A single example of an Ausf. J with a jib in place of its turret was found operating as an armored recovery vehicle. There is no record of an official program for this vehicle.
Developed in prototype form only, this was one of three abortive attempts to use the Panzer II chassis for mounting a 5 cm PaK 38 gun, this time on the chassis of the Ausf. G. Two examples were produced which had similar weight to the tank version, and both were put in front-line service, but production was not undertaken as priority was given to heavier armed models.
Using the same chassis as the Ausf. H, the Ausf. M replaced the turret with a larger, open-topped turret containing a 5 cm KwK 39/1 gun. Four were built by MAN in August 1942, but did not see service.
The VK1602 was intended as a 5 cm KwK39-armed replacement for the Ausf. L, with a Maybach HL157P engine driving an eight speed transmission (plus reverse). While the hull was based on that of the PzKpfw IIJ, it was redesigned after the PzKpfw V Panther, most noticeably with the introduction of fully sloped frontal armor. Two versions were initially planned, a lighter, faster 18 ton variant and a slower, 26 ton vehicle; the former was abandoned at an early stage. Subsequently, work on the first prototype was abandoned when it was determined that the vehicle was underarmed for its weight, and versions of the PzKpfw IV and -V could serve just as well in the reconnaissance role while being more capable of defending themselves. This vehicle never received an official Panzerkampfwagen title, but it would have been called the "Leopard" had it entered production. Its turret design was adopted for the SdKfz 234/2 Puma.
- List of World War II military vehicles of Germany
- Comparison of early World War II tanks
- List of armoured fighting vehicles of World War II

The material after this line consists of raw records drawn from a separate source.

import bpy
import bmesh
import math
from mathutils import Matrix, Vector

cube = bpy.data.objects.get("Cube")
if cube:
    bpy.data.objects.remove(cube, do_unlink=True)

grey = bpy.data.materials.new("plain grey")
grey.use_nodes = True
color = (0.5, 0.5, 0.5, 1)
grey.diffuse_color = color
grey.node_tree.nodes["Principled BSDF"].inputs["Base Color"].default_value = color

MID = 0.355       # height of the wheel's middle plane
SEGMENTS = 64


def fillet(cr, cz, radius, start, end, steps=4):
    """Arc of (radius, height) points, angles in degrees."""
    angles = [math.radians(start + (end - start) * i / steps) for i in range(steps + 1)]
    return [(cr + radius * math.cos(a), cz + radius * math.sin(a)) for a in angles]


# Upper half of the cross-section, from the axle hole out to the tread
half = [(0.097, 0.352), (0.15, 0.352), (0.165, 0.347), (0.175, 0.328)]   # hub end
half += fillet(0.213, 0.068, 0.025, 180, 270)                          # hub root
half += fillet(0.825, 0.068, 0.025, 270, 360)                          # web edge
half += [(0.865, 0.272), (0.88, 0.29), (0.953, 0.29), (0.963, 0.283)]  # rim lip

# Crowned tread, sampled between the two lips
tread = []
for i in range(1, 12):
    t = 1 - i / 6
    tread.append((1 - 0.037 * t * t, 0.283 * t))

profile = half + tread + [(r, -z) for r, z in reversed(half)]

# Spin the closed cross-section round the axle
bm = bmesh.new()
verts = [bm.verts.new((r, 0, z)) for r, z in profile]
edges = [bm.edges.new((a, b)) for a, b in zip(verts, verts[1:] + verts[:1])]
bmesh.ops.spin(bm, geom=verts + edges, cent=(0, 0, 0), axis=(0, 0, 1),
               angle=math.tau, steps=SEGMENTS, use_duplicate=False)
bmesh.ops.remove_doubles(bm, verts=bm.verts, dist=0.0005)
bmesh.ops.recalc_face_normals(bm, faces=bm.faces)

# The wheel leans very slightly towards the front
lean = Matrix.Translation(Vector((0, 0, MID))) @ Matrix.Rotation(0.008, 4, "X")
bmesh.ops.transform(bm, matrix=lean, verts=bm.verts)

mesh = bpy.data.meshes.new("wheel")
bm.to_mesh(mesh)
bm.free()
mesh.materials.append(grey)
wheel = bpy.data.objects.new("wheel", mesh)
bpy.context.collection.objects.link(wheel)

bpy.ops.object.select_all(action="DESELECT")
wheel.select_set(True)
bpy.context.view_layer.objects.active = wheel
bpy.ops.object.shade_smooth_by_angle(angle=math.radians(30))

- ^ LemaireSoft's Bergepanzer II
- ^ German Light Panzers 1932-42 By Bryan Perrett, Terry Hadler. Osprey Publishing, 1998
- ^ AchtungPanzer
- Peter Chamberlain and Hilary L. Doyle (1993). Encyclopedia of German Tanks of World War II. Arms and Armour. ISBN 1-85409-214-6.
- Thomas L. Jentz (1998). Tank Combat in North Africa: The Opening Rounds. Schiffer Military History. ISBN 0-7643-0226-4.
- "Germany's Panzerkampfwagen II, SdKfz 121". World War II Vehicles. http://www.wwiivehicles.com/germany/tanks-light/pzkpfw-ii.asp. Retrieved February 3, 2004.
- "PzKpfw II". Achtung Panzer!. http://www.achtungpanzer.com/pz1.htm#panzer2. Retrieved February 3, 2004.
- "Pz.Kpfw.II". Panzerworld. http://www.panzerworld.net/pzkpfwii.html. Retrieved April 19, 2005.
- "Panzer II". AchtungPanzer. http://www.achtungpanzer.com/panzerkampfwagen-ii.htm. Retrieved December 23, 2010.
- "VK1602 Leopard". AchtungPanzer. http://www.achtungpanzer.com/vk1602-leopard-reconnaisance-tank.htm. Retrieved December 23, 2010.
- German Light Panzers 1932-42 By Bryan Perrett, Terry Hadler. Osprey Publishing, 1998